# Input
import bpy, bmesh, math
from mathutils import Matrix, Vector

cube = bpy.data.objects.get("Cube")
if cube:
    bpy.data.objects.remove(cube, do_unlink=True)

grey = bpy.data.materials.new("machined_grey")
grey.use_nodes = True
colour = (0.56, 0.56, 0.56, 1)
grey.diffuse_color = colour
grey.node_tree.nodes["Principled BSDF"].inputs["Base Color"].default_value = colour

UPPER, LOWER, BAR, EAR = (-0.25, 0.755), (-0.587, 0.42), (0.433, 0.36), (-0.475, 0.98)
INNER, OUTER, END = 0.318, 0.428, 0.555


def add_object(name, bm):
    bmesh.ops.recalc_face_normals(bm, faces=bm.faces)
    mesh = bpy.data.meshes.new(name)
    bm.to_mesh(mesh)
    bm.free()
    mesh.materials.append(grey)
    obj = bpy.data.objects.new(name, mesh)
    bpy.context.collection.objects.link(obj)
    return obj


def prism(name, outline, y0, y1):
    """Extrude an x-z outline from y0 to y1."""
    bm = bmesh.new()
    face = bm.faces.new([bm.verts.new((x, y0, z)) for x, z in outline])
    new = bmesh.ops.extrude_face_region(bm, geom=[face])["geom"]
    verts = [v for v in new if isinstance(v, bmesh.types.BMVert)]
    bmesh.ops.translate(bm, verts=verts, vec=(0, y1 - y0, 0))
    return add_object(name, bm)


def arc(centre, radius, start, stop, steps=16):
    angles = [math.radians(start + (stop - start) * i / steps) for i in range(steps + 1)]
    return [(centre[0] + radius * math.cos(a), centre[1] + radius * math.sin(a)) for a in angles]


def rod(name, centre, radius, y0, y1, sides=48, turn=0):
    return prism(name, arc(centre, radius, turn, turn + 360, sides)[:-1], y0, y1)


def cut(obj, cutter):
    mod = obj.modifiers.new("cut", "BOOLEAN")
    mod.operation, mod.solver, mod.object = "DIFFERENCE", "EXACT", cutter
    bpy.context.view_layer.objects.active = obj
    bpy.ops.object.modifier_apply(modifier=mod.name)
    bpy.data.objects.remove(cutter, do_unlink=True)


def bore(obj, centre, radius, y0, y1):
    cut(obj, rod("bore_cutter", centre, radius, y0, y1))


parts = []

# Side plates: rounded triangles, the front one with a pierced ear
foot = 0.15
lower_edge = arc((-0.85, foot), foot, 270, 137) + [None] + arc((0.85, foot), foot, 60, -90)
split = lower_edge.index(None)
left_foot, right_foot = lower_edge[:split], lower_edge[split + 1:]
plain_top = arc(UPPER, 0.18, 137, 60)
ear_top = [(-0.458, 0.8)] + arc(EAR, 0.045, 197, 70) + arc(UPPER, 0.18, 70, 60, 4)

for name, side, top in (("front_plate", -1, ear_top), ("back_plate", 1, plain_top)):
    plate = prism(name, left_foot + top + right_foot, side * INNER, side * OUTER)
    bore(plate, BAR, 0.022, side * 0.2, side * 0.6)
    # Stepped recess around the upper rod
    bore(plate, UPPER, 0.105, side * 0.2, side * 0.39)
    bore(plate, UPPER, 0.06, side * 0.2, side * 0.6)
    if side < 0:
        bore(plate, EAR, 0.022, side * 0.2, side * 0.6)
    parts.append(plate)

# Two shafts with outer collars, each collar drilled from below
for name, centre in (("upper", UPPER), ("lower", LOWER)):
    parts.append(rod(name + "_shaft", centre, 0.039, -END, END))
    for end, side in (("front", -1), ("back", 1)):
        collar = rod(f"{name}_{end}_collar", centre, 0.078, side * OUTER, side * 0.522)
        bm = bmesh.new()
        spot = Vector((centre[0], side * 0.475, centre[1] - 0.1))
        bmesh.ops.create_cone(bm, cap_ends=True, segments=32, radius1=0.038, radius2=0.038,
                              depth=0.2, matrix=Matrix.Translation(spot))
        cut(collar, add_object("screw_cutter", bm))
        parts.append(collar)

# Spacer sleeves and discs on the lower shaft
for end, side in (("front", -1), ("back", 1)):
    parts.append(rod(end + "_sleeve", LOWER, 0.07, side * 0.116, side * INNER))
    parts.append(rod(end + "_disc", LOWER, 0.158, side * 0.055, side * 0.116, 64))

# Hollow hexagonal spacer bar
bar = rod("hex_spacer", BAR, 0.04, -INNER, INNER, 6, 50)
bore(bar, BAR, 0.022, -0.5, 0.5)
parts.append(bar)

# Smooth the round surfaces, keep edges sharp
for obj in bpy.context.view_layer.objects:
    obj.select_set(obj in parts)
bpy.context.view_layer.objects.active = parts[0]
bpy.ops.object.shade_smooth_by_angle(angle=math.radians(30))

# Task description
Every line must be copied exactly as it stands above.

# Solution to the exercise
import bpy, bmesh, math
from mathutils import Matrix, Vector

cube = bpy.data.objects.get("Cube")
if cube:
    bpy.data.objects.remove(cube, do_unlink=True)

grey = bpy.data.materials.new("machined_grey")
grey.use_nodes = True
colour = (0.56, 0.56, 0.56, 1)
grey.diffuse_color = colour
grey.node_tree.nodes["Principled BSDF"].inputs["Base Color"].default_value = colour

UPPER, LOWER, BAR, EAR = (-0.25, 0.755), (-0.587, 0.42), (0.433, 0.36), (-0.475, 0.98)
INNER, OUTER, END = 0.318, 0.428, 0.555


def add_object(name, bm):
    bmesh.ops.recalc_face_normals(bm, faces=bm.faces)
    mesh = bpy.data.meshes.new(name)
    bm.to_mesh(mesh)
    bm.free()
    mesh.materials.append(grey)
    obj = bpy.data.objects.new(name, mesh)
    bpy.context.collection.objects.link(obj)
    return obj


def prism(name, outline, y0, y1):
    """Extrude an x-z outline from y0 to y1."""
    bm = bmesh.new()
    face = bm.faces.new([bm.verts.new((x, y0, z)) for x, z in outline])
    new = bmesh.ops.extrude_face_region(bm, geom=[face])["geom"]
    verts = [v for v in new if isinstance(v, bmesh.types.BMVert)]
    bmesh.ops.translate(bm, verts=verts, vec=(0, y1 - y0, 0))
    return add_object(name, bm)


def arc(centre, radius, start, stop, steps=16):
    angles = [math.radians(start + (stop - start) * i / steps) for i in range(steps + 1)]
    return [(centre[0] + radius * math.cos(a), centre[1] + radius * math.sin(a)) for a in angles]


def rod(name, centre, radius, y0, y1, sides=48, turn=0):
    return prism(name, arc(centre, radius, turn, turn + 360, sides)[:-1], y0, y1)


def cut(obj, cutter):
    mod = obj.modifiers.new("cut", "BOOLEAN")
    mod.operation, mod.solver, mod.object = "DIFFERENCE", "EXACT", cutter
    bpy.context.view_layer.objects.active = obj
    bpy.ops.object.modifier_apply(modifier=mod.name)
    bpy.data.objects.remove(cutter, do_unlink=True)


def bore(obj, centre, radius, y0, y1):
    cut(obj, rod("bore_cutter", centre, radius, y0, y1))


parts = []

# Side plates: rounded triangles, the front one with a pierced ear
foot = 0.15
lower_edge = arc((-0.85, foot), foot, 270, 137) + [None] + arc((0.85, foot), foot, 60, -90)
split = lower_edge.index(None)
left_foot, right_foot = lower_edge[:split], lower_edge[split + 1:]
plain_top = arc(UPPER, 0.18, 137, 60)
ear_top = [(-0.458, 0.8)] + arc(EAR, 0.045, 197, 70) + arc(UPPER, 0.18, 70, 60, 4)

for name, side, top in (("front_plate", -1, ear_top), ("back_plate", 1, plain_top)):
    plate = prism(name, left_foot + top + right_foot, side * INNER, side * OUTER)
    bore(plate, BAR, 0.022, side * 0.2, side * 0.6)
    # Stepped recess around the upper rod
    bore(plate, UPPER, 0.105, side * 0.2, side * 0.39)
    bore(plate, UPPER, 0.06, side * 0.2, side * 0.6)
    if side < 0:
        bore(plate, EAR, 0.022, side * 0.2, side * 0.6)
    parts.append(plate)

# Two shafts with outer collars, each collar drilled from below
for name, centre in (("upper", UPPER), ("lower", LOWER)):
    parts.append(rod(name + "_shaft", centre, 0.039, -END, END))
    for end, side in (("front", -1), ("back", 1)):
        collar = rod(f"{name}_{end}_collar", centre, 0.078, side * OUTER, side * 0.522)
        bm = bmesh.new()
        spot = Vector((centre[0], side * 0.475, centre[1] - 0.1))
        bmesh.ops.create_cone(bm, cap_ends=True, segments=32, radius1=0.038, radius2=0.038,
                              depth=0.2, matrix=Matrix.Translation(spot))
        cut(collar, add_object("screw_cutter", bm))
        parts.append(collar)

# Spacer sleeves and discs on the lower shaft
for end, side in (("front", -1), ("back", 1)):
    parts.append(rod(end + "_sleeve", LOWER, 0.07, side * 0.116, side * INNER))
    parts.append(rod(end + "_disc", LOWER, 0.158, side * 0.055, side * 0.116, 64))

# Hollow hexagonal spacer bar
bar = rod("hex_spacer", BAR, 0.04, -INNER, INNER, 6, 50)
bore(bar, BAR, 0.022, -0.5, 0.5)
parts.append(bar)

# Smooth the round surfaces, keep edges sharp
for obj in bpy.context.view_layer.objects:
    obj.select_set(obj in parts)
bpy.context.view_layer.objects.active = parts[0]
bpy.ops.object.shade_smooth_by_angle(angle=math.radians(30))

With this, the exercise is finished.